With cholecystitis, there is constant pain in the right upper abdomen. Inflammation extends through the wall of the gallbladder, and the right upper abdomen becomes particularly tender when it is pressed or even tapped. Unlike with biliary colic, however, it is painful to move around. Individuals with cholecystitis usually lie still. There is fever , and the white blood cell count is elevated, both signs of inflammation. Cholecystitis usually is treated with antibiotics, and most episodes will resolve over several days. Even without antibiotics, cholecystitis often resolves. As with biliary colic, movement of the gallstone out of the cystic duct and back into the gallbladder relieves the obstruction and allows the inflammation to resolve.
One of the difficulties in diagnosing NASH as the cause of severe scaring or cirrhosis is that as the scaring progresses to cirrhosis, the fat disappears. This results in a condition that is referred to as cryptogenic cirrhosis , cirrhosis in which there is no clear cause. (Specifically, in cryptogenic cirrhosis the two most common causes of cirrhosis - alcohol and viral hepatitis - are not involved.) Cryptogenic cirrhosis has puzzled physicians for many years as to its cause. However, it now appears that half of cryptogenic cirrhosis occurs in patients with obesity and/or diabetes and probably is due to NASH.

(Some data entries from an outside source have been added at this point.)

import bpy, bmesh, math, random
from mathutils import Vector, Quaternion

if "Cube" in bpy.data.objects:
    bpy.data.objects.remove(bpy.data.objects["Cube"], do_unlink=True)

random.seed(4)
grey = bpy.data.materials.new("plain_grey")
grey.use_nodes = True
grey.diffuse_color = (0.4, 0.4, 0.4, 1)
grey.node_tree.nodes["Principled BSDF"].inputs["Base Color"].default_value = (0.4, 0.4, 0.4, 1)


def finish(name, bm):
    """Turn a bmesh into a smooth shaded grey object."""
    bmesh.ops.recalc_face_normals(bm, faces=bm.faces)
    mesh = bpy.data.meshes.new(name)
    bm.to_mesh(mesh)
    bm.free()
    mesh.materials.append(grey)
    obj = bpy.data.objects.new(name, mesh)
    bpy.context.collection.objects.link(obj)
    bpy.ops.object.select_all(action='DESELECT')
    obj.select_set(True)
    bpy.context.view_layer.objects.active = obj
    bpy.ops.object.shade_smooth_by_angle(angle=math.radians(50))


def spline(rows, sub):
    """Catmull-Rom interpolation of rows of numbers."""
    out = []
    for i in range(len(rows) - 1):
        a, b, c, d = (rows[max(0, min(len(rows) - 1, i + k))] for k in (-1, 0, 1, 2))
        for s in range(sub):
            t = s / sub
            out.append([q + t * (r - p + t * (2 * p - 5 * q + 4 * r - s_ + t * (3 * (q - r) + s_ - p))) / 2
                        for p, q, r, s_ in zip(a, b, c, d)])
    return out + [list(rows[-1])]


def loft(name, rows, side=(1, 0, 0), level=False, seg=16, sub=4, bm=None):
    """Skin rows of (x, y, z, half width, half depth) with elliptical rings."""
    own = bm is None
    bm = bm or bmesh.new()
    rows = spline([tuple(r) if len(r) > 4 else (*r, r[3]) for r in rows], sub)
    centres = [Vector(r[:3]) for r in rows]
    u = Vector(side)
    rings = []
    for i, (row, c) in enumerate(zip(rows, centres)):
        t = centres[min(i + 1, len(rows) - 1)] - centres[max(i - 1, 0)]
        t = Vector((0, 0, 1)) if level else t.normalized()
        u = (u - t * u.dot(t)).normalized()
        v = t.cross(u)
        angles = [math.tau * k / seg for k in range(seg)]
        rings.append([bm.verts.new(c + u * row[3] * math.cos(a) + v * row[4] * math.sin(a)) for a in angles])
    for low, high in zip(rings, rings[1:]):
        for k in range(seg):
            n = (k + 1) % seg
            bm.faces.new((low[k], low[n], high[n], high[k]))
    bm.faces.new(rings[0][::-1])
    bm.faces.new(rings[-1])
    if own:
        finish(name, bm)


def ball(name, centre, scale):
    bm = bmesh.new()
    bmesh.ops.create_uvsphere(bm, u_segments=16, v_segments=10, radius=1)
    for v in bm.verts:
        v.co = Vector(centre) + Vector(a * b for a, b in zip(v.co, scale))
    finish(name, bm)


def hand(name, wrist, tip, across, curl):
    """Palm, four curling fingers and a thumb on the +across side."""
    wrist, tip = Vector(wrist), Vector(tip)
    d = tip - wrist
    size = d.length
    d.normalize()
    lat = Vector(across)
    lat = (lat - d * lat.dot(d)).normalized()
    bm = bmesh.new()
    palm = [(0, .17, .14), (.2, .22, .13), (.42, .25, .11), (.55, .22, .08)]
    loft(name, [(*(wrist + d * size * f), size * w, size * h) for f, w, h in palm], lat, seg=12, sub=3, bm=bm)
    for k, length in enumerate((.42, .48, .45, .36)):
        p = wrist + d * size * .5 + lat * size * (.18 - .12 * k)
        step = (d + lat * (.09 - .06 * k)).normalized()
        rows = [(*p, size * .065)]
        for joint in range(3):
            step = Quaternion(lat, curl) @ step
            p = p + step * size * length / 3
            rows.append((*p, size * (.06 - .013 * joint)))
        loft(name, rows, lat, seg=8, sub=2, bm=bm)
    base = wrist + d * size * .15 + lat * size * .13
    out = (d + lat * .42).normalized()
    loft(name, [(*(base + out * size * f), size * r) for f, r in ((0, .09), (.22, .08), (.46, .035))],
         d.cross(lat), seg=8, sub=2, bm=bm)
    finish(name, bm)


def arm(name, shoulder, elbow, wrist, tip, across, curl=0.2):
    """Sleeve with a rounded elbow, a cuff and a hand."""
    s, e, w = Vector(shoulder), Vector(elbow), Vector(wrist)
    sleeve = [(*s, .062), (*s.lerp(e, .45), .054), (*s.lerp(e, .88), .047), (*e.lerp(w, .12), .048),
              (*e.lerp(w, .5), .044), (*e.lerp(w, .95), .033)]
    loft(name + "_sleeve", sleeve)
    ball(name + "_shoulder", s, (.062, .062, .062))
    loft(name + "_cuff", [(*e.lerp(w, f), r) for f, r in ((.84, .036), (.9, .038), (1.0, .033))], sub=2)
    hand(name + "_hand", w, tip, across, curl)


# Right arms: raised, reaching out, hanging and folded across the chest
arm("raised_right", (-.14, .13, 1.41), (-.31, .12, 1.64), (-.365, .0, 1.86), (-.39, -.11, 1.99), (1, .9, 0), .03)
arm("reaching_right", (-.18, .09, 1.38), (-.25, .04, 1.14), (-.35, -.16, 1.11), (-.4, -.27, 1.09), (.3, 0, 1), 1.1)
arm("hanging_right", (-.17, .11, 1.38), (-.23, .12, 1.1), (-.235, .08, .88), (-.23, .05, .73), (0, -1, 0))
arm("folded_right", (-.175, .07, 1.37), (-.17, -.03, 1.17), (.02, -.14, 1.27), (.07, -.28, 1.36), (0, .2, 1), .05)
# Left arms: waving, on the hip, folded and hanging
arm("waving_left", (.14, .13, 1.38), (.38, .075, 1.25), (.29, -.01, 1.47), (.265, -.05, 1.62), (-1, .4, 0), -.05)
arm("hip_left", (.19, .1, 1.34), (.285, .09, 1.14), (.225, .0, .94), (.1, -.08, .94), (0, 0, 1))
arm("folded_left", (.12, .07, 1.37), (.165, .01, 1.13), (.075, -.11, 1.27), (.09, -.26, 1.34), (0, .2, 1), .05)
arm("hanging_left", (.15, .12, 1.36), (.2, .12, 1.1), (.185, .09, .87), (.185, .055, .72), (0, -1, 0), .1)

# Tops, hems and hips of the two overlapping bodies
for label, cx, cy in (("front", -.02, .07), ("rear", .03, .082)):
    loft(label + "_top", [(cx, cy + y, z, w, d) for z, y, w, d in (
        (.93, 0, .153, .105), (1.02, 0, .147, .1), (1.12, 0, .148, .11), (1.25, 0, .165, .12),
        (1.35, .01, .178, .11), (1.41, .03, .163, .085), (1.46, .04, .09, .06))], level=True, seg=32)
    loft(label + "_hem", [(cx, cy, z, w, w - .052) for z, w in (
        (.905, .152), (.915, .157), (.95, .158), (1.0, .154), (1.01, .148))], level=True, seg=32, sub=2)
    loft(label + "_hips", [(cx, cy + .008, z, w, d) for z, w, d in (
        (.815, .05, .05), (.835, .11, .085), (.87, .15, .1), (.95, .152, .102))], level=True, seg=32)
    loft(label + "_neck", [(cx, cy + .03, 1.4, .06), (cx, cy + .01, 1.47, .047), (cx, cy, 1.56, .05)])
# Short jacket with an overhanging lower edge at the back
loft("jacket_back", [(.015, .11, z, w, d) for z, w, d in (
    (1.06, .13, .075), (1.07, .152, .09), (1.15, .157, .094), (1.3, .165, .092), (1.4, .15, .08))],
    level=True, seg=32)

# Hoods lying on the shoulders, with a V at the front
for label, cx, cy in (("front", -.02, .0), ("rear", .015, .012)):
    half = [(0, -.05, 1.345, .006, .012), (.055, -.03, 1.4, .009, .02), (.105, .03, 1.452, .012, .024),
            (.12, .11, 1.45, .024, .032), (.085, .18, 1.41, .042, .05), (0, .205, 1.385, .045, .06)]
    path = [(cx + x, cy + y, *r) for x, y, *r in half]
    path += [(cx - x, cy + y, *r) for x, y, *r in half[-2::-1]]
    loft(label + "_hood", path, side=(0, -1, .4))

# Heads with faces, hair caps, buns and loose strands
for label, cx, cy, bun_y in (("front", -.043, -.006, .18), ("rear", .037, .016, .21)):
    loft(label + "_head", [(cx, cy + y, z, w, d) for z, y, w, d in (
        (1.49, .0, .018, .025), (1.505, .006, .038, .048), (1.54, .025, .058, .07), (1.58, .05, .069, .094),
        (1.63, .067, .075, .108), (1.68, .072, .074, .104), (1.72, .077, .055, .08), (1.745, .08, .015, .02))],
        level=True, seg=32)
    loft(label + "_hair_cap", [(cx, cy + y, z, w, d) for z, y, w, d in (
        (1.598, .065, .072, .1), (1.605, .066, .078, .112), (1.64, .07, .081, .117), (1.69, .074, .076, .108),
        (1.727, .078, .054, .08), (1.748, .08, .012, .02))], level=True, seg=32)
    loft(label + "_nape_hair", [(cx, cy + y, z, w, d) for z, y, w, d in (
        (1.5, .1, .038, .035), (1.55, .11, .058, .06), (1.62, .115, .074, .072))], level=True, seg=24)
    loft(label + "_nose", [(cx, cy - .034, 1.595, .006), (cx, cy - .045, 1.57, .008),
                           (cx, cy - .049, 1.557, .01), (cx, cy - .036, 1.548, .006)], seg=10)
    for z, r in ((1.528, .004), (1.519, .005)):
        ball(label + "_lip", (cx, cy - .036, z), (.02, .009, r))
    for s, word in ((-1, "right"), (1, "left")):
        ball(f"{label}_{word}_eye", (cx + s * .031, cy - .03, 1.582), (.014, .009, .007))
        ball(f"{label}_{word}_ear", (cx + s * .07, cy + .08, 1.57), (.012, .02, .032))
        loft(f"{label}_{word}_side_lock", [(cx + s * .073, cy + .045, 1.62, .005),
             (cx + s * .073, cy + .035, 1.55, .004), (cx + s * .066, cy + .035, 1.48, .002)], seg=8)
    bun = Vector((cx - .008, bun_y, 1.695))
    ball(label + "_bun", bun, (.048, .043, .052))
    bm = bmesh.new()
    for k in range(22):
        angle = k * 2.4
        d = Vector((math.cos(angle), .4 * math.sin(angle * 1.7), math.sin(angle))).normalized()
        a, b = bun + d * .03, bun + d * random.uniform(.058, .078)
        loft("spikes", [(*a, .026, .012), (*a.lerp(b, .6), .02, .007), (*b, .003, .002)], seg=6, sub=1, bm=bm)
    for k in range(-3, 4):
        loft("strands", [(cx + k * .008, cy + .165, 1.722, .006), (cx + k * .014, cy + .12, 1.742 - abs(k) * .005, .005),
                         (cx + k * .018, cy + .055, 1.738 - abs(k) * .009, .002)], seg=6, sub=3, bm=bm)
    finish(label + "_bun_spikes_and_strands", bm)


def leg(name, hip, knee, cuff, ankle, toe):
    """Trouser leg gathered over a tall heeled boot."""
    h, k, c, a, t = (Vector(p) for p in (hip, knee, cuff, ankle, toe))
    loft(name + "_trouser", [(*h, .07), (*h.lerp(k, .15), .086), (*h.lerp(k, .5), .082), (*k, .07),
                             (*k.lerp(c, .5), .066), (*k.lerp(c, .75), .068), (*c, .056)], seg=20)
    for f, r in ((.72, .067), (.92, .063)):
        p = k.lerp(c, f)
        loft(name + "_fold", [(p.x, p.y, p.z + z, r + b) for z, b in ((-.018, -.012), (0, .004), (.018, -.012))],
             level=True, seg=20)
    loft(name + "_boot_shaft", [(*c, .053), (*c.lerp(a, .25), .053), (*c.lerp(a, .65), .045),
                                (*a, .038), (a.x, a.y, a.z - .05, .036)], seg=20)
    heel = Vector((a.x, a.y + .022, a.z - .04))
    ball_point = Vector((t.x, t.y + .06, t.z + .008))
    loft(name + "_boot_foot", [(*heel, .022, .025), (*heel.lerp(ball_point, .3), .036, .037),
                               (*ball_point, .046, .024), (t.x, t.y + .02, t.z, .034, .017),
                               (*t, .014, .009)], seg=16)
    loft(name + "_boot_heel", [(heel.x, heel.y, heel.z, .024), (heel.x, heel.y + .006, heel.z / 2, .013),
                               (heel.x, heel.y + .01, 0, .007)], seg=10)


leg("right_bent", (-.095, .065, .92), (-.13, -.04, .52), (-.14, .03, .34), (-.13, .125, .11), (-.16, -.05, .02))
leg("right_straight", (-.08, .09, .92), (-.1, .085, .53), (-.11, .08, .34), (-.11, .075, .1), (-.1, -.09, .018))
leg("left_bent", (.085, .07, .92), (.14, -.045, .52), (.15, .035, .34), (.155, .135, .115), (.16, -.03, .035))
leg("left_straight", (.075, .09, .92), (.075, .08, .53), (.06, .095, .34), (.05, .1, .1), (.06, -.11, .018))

While alcoholism and viral hepatitis were traditionally thought to be the major causes of liver failure, it is actually the consequences of obesity and metabolic syndrome that have now surpassed these older risk factors. A condition called fatty liver has reached epidemic proportions, by some estimates affecting from 10-20 percent of the population. A recent study showed that up to 45 percent of Hispanics have some form of liver compromise. Unheard-of in pediatric patients until recently, fatty liver is even beginning to make inroads among our kids.